→ **TASK**:
In the data below, set down exactly the lines from the one containing "around_ring(panel, 0)" up to and including the one containing "(193, 194, 193))". Leave the pictures out.
+++ SOURCE DATA +++
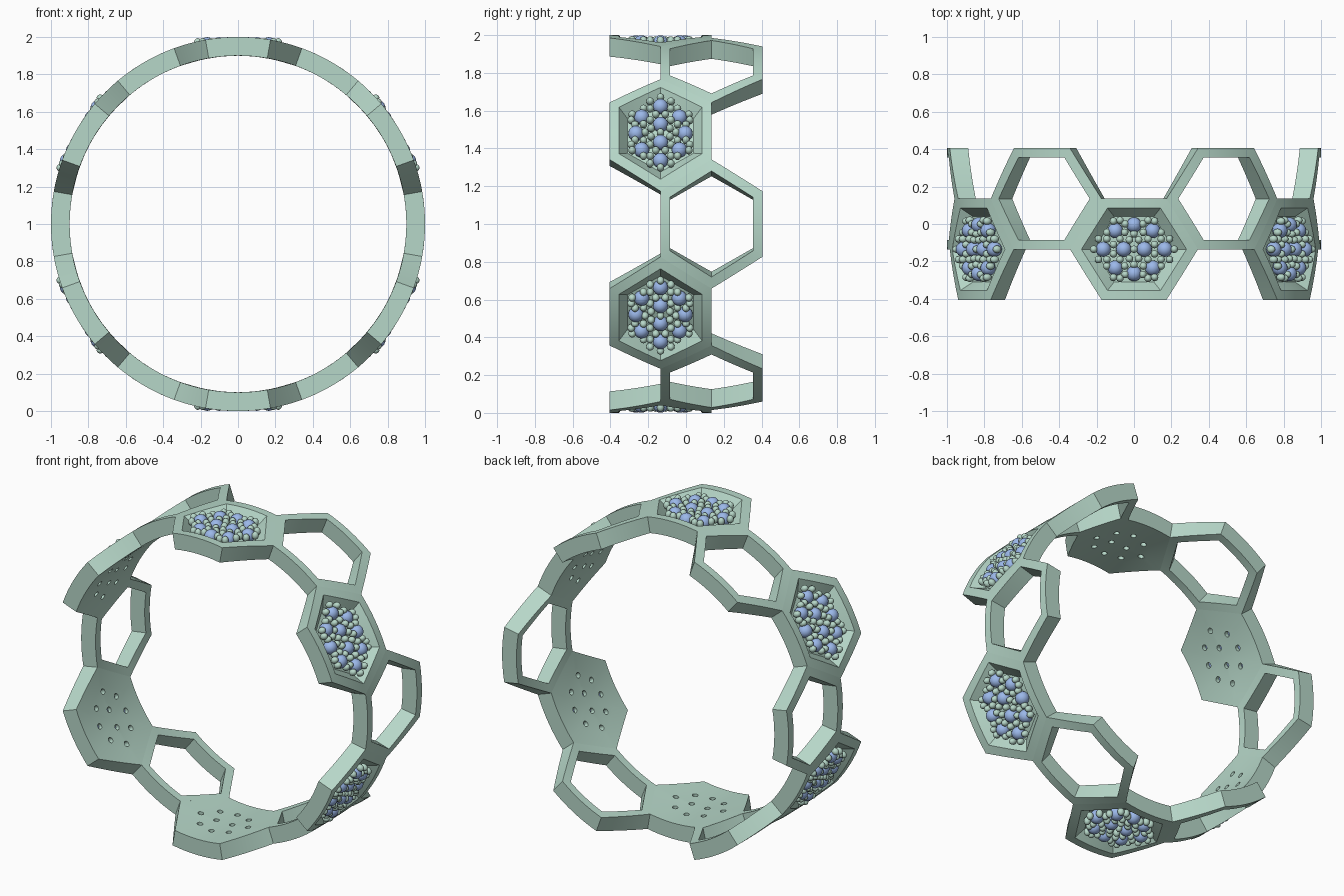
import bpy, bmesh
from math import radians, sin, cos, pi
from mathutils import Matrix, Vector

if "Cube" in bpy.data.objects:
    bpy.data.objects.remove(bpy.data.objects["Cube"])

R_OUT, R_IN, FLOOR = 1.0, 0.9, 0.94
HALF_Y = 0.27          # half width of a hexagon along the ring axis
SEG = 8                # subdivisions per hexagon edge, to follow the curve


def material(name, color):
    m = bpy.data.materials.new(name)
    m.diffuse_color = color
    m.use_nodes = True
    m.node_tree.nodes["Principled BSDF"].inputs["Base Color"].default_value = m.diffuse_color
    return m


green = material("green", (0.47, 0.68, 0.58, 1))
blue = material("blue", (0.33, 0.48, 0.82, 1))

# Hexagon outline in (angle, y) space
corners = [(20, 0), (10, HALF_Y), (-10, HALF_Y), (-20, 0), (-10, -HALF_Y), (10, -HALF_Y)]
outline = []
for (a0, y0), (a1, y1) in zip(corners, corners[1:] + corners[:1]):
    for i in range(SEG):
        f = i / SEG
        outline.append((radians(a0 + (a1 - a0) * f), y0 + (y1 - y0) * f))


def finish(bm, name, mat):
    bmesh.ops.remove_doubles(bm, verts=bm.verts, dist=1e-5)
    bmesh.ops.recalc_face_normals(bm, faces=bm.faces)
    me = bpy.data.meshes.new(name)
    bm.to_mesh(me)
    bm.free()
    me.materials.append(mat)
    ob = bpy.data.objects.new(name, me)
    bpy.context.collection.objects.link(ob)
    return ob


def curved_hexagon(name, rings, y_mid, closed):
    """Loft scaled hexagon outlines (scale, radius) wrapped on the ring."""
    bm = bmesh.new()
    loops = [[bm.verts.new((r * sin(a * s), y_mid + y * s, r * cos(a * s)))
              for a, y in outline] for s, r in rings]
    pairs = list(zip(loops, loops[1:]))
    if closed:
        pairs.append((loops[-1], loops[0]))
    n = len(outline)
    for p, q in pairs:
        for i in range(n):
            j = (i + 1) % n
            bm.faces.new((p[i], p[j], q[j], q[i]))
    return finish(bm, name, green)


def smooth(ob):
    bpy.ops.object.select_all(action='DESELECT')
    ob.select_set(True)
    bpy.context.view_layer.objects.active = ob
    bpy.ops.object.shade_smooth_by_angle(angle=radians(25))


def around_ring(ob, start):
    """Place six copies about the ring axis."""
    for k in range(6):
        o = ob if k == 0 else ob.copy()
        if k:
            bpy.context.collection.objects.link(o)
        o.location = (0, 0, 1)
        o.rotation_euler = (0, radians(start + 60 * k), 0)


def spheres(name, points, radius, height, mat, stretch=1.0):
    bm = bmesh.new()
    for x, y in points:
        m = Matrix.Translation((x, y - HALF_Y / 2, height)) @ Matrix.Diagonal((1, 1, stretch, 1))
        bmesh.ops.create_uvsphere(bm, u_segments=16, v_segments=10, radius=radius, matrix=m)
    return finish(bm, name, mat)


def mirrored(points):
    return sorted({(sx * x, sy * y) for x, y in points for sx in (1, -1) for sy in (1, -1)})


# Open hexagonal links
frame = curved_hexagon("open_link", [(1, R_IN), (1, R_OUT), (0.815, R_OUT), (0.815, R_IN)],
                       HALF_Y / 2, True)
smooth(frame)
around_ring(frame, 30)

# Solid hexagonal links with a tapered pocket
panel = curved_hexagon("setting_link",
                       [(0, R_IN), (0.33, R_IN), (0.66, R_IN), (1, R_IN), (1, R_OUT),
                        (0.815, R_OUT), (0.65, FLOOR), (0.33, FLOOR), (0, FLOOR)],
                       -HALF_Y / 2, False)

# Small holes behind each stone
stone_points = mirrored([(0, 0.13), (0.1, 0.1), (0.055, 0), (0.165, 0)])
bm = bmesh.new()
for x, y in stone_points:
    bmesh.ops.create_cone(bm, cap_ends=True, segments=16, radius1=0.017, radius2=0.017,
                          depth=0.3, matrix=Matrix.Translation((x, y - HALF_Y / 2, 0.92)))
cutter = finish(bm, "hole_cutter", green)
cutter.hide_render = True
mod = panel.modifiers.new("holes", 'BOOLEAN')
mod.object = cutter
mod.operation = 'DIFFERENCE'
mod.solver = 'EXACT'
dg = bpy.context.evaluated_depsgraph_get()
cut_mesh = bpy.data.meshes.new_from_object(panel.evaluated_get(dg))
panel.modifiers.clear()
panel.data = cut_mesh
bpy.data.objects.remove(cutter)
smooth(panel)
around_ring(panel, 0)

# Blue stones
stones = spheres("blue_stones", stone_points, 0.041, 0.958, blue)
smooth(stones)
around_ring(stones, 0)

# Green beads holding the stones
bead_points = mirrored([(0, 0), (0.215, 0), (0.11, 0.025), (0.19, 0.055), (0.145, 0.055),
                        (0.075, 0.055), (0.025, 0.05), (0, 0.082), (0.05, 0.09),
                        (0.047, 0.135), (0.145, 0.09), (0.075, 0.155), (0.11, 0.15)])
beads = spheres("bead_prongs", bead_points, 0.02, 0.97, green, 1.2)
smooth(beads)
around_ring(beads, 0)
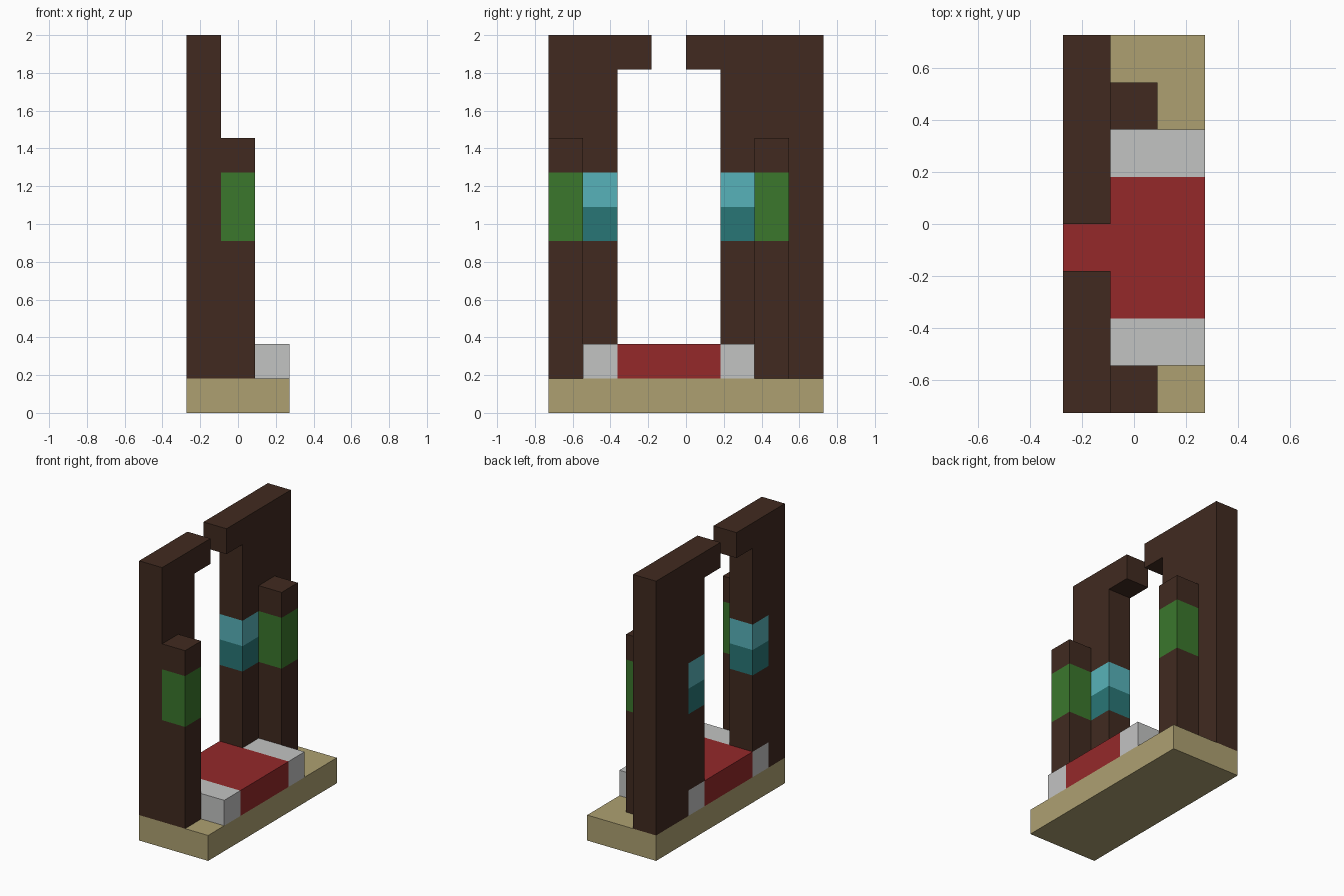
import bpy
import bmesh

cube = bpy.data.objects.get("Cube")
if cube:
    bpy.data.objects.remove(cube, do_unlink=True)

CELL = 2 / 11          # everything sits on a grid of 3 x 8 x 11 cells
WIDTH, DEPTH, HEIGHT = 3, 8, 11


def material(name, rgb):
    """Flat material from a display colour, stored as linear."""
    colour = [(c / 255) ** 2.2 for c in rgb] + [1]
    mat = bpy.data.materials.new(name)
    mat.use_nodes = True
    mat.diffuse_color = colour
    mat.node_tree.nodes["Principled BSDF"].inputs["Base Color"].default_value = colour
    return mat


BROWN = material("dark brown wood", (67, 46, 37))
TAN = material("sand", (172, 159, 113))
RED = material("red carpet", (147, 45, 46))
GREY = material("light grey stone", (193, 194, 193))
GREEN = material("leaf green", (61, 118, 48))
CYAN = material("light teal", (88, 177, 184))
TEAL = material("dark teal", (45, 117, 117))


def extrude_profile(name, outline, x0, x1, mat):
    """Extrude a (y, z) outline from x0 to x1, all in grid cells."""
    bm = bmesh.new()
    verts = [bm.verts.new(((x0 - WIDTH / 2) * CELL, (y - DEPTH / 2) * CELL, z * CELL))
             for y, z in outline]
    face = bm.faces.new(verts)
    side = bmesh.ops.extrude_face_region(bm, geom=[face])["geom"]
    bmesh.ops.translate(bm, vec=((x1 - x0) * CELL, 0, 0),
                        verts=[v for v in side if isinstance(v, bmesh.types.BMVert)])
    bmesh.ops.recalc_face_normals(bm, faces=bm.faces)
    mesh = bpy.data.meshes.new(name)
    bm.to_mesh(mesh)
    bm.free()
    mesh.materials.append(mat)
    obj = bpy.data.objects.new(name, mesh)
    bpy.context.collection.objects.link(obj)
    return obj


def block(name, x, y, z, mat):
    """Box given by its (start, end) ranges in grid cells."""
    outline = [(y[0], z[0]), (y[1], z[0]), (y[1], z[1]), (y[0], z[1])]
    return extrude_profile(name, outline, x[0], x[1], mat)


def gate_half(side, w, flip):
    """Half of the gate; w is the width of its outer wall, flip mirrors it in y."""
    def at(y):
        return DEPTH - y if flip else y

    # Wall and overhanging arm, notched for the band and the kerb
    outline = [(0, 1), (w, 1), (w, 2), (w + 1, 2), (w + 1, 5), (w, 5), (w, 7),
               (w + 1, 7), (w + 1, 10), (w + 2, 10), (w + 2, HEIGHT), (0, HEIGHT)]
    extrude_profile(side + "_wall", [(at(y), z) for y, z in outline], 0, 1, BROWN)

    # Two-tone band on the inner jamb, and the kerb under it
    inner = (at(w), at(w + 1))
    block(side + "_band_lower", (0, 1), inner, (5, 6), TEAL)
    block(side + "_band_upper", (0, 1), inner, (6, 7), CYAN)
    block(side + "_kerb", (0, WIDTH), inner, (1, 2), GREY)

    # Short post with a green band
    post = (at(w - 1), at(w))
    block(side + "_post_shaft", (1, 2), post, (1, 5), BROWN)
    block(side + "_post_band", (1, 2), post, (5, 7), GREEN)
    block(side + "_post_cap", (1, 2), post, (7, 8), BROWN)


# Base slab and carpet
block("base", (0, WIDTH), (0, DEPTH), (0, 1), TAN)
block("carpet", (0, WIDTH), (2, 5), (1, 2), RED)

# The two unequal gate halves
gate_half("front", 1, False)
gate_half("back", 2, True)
+++
→ **TASK ANSWER**:
around_ring(panel, 0)

# Blue stones
stones = spheres("blue_stones", stone_points, 0.041, 0.958, blue)
smooth(stones)
around_ring(stones, 0)

# Green beads holding the stones
bead_points = mirrored([(0, 0), (0.215, 0), (0.11, 0.025), (0.19, 0.055), (0.145, 0.055),
                        (0.075, 0.055), (0.025, 0.05), (0, 0.082), (0.05, 0.09),
                        (0.047, 0.135), (0.145, 0.09), (0.075, 0.155), (0.11, 0.15)])
beads = spheres("bead_prongs", bead_points, 0.02, 0.97, green, 1.2)
smooth(beads)
around_ring(beads, 0)
import bpy
import bmesh

cube = bpy.data.objects.get("Cube")
if cube:
    bpy.data.objects.remove(cube, do_unlink=True)

CELL = 2 / 11          # everything sits on a grid of 3 x 8 x 11 cells
WIDTH, DEPTH, HEIGHT = 3, 8, 11


def material(name, rgb):
    """Flat material from a display colour, stored as linear."""
    colour = [(c / 255) ** 2.2 for c in rgb] + [1]
    mat = bpy.data.materials.new(name)
    mat.use_nodes = True
    mat.diffuse_color = colour
    mat.node_tree.nodes["Principled BSDF"].inputs["Base Color"].default_value = colour
    return mat


BROWN = material("dark brown wood", (67, 46, 37))
TAN = material("sand", (172, 159, 113))
RED = material("red carpet", (147, 45, 46))
GREY = material("light grey stone", (193, 194, 193))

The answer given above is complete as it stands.